Check out this list of favorite books for Black History Month (and anytime!) from Reading Rockets. Some describe different histories while others show the joys and challenges that are shared by all children as they learn and grow.
Your Child Just had a Tantrum in Public: The Debrief
The tantrum may come unexpectedly after a great day out as a family; other times, a rocky day gets worse, and your child’s outburst feels like one last thing you must handle. Whatever the circumstance, fielding a tantrum in public causes stress for any parent. Here are a few steps that help reset and move forward once the tantrum ends.
Be Kind to Yourself
Although your child struggled with difficult emotions, it was probably a challenging moment for you too—so take care of yourself. If a co-parent or trusted adult is unavailable to care for your child and give you a break, something as simple as going into the bathroom (make sure any babies are secured in a playpen or similar for safety) to be alone and taking several slow deep breaths will help bring you back to center.
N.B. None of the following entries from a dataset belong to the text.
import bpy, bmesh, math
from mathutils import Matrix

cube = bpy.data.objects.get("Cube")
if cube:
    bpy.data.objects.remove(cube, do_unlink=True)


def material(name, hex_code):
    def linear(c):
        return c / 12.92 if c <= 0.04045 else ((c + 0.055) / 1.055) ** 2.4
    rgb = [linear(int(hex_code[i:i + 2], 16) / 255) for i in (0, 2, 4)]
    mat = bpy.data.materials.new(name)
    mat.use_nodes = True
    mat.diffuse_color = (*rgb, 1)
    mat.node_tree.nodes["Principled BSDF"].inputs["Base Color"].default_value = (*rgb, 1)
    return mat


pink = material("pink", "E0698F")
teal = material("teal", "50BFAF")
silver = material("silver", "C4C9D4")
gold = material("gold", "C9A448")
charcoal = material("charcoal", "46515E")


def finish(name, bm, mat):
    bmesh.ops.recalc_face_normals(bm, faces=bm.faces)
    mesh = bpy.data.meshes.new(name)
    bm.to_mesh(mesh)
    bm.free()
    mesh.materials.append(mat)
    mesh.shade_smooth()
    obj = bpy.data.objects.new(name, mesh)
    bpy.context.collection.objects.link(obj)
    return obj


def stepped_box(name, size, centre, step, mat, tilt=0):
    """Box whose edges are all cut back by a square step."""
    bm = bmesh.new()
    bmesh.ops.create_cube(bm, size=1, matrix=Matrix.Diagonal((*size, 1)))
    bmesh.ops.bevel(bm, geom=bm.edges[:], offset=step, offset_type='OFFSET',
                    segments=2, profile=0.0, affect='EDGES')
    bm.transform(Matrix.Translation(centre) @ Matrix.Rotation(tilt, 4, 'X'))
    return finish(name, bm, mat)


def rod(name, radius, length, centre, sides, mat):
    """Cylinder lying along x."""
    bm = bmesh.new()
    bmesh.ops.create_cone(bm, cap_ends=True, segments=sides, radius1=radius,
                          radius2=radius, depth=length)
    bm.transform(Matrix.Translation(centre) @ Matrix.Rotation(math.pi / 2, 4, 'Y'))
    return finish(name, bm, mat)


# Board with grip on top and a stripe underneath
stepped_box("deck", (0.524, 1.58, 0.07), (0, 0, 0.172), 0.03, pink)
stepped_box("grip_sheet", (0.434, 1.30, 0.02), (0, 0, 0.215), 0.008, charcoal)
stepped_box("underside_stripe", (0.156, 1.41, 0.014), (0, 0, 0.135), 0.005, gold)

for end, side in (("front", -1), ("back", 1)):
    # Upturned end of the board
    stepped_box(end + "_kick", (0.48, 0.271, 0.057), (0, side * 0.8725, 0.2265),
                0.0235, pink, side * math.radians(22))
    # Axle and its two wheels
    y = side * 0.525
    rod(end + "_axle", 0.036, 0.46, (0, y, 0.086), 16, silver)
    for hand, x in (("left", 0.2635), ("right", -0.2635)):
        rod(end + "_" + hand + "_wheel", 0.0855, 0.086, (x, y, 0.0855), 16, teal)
Try not to be too hard on yourself – you are not a bad parent, and this happens to every parent at some point.
Reflect on the Circumstances
Take your time with the first step. When you feel more grounded and ready to proceed, consider what was going on with your family and the environment before the tantrum occurred. Was your child tired, hungry, or thirsty? Was the environment crowded or perhaps overstimulating? Remember that children have less ability than adults to persevere when in situations they find scary or challenging. Breaking down and throwing a tantrum, a typical behavior for kids, is their way of signaling for help. If you can identify what might have triggered this behavior, there may be a way to minimize it the next time. Also, consider how you felt – were you tired, hungry, thirsty, or stressed? Your child may pick up on your change in emotions or attitude, so it is worth being in tune with this and making sure you feel good whenever possible.
Try not to be too hard on yourself – you are not a bad parent, and this happens to every parent at some point.
Talk to Your Child
Talking to your child after a tantrum gives you the chance to do a few things.
First, you will show your child that you care about their feelings. You can ask some older children what upset them or what feelings they had before acting out. Remember that children may not know the words to describe their emotions, so you may get only pieces of an answer, or they may be happier drawing a picture. Reassure them that it is ok to have and describe these feelings as sometimes children learn that they should hide anger, sadness, or frustration.
Second, you will have a chance to address your behavior. Ideally, as parents, we would respond to our child’s tantrums with a calm voice and patience. However, sometimes our own emotions get the best of us. Did you find yourself yelling at your child or being forceful with them? This is a good opportunity to tell your child directly: “I know I raised my voice /hit/ responded to you in a harsh way earlier. I was having my own big feelings, but it is my job as a parent to take care of you and make you feel safe. I am sorry.” Let them express how they felt about your reaction. This part is challenging as a parent, so take deep breaths if your child reports that they felt scared or upset. You are doing a wonderful thing by letting them have a full range of emotions with you.
Third and lastly, you can strategize with your child how to handle these feelings and situations in the future. This is a great time to explore with your child what they were feeling before the tantrum – did they feel anxious or upset? Children may know this as a bodily feeling, such as an upset tummy or a tingly feeling on the back of their neck. You can come up with a signal together, maybe a secret password or a sign like squeezing your hand three times, that means they are feeling those big feelings and need to leave the public environment to calm down. For this to work, your child must trust that no matter what is going on, if they give you the signal, you’ll protect them and promptly remove them from that setting. Practice saying, “Excuse me just one minute. We’ll be right back,” so that no matter who might be around, you will advocate for your child.
Take some deep breaths again. The tantrum has happened, but now it’s time to team up with your child and find ways for everyone to move forward while feeling supported.